The Agony and the Ecstasy of Steve Jobs
February 10, 2013  //  By:   //  Plays, Reviews  //  Comments are off

Rating [rating=3]

Reviewed by Tony Peters

After sitting through Edward Fromson’s performance of Mike Daisy’s monologue, the routine pre-show request to turn off mobile phones had an unexpected resonance and felt rather like a call to arms.

The piece, which focuses on the dubious practices of computer and uber-desirable gadget manufacturer, Apple, immediately attracted controversy when it was first performed in 2010, resulting in the author being forced to cut around five minutes of contentious material. So what we have here is “Version 2.0”, but the content is no less potent.

Lasting around 80 minutes without an interval, it tells us that behind Apple boss Steve Jobs’ chummy techno geek persona lay a man who was something of a megalomaniac and a supreme manipulator of his staff — no big surprises there. But Daisy really grabs our attention with revelations about worker conditions in the massive Foxconn factory in China where the hardware is produced — a Draconian disciplinary system and unworkable shift patterns that has driven staff to suicide.

There are some moments of humour amid the gloom — anyone who has sat through an interminable office meeting will empathise with the section on the dreaded Powerpoint presentation — and it says much for Fromson’s engaging performance that he managed to hold the attention and raise a smile when I began to feel I was on the receiving end of a right old hectoring.

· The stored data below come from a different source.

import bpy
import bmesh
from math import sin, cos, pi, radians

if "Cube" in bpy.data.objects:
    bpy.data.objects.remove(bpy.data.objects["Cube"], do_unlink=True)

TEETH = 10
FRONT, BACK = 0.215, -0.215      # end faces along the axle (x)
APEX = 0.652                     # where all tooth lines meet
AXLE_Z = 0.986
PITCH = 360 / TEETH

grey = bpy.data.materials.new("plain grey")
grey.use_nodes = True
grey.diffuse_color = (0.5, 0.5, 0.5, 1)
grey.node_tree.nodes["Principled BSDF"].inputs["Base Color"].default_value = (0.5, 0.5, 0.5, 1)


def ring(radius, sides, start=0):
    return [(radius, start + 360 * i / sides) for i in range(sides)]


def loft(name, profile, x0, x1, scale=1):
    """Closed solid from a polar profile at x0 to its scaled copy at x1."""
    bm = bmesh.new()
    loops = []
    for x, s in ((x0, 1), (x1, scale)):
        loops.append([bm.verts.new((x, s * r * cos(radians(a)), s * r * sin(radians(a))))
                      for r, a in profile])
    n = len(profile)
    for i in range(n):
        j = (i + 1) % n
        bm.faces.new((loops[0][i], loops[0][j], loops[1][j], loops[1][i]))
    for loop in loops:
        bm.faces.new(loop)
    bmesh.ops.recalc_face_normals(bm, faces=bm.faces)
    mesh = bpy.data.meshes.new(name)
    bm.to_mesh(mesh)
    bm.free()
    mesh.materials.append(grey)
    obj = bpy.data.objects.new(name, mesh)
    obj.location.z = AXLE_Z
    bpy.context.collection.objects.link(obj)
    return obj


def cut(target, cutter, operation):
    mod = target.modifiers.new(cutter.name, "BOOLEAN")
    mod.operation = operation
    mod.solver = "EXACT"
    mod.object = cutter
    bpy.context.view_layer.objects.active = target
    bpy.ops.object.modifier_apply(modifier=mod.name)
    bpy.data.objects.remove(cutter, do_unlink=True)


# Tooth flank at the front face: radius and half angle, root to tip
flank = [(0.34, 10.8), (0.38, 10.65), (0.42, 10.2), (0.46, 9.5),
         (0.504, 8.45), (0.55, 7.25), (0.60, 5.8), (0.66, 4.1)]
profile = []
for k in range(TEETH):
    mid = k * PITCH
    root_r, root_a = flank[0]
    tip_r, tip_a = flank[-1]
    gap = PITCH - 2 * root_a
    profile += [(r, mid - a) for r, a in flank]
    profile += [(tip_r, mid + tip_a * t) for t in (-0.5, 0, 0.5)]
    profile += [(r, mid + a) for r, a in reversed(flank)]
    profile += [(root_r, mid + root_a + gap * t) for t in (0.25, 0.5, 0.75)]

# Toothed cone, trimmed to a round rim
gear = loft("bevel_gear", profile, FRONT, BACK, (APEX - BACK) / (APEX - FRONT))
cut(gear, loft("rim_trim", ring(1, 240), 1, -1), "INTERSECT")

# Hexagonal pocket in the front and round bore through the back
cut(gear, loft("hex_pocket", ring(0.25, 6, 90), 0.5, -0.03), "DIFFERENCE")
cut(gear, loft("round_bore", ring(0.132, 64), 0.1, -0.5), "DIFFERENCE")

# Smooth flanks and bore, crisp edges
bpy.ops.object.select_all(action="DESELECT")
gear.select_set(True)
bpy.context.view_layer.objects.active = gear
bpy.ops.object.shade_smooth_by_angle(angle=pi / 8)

This is a subject that Daisy rightly feels strongly about — to the extent that he has made the work available royalty free to be performed by anyone willing to spread the word — and the content is certainly thought provoking. But I have my doubts about whether enough people will be prepared to abandon Apple products and jump off the merry-go-round of must-have system upgrades for any protest to make a difference.

Waterloo East is a very well appointed little theatre that is decorated in a pleasing modern style. The auditorium is comfortable and the performance space seems a good size for a small theatre. I was a little concerned about the trains rumbling overhead before the lights went down, but while they can’t be ignored, they weren’t as distracting as I feared.

Written by Mike Daisy
Performed by Edward Fromson
Directed by Nasser Memarzia

Waterloo East Theatre 5-23 February 2013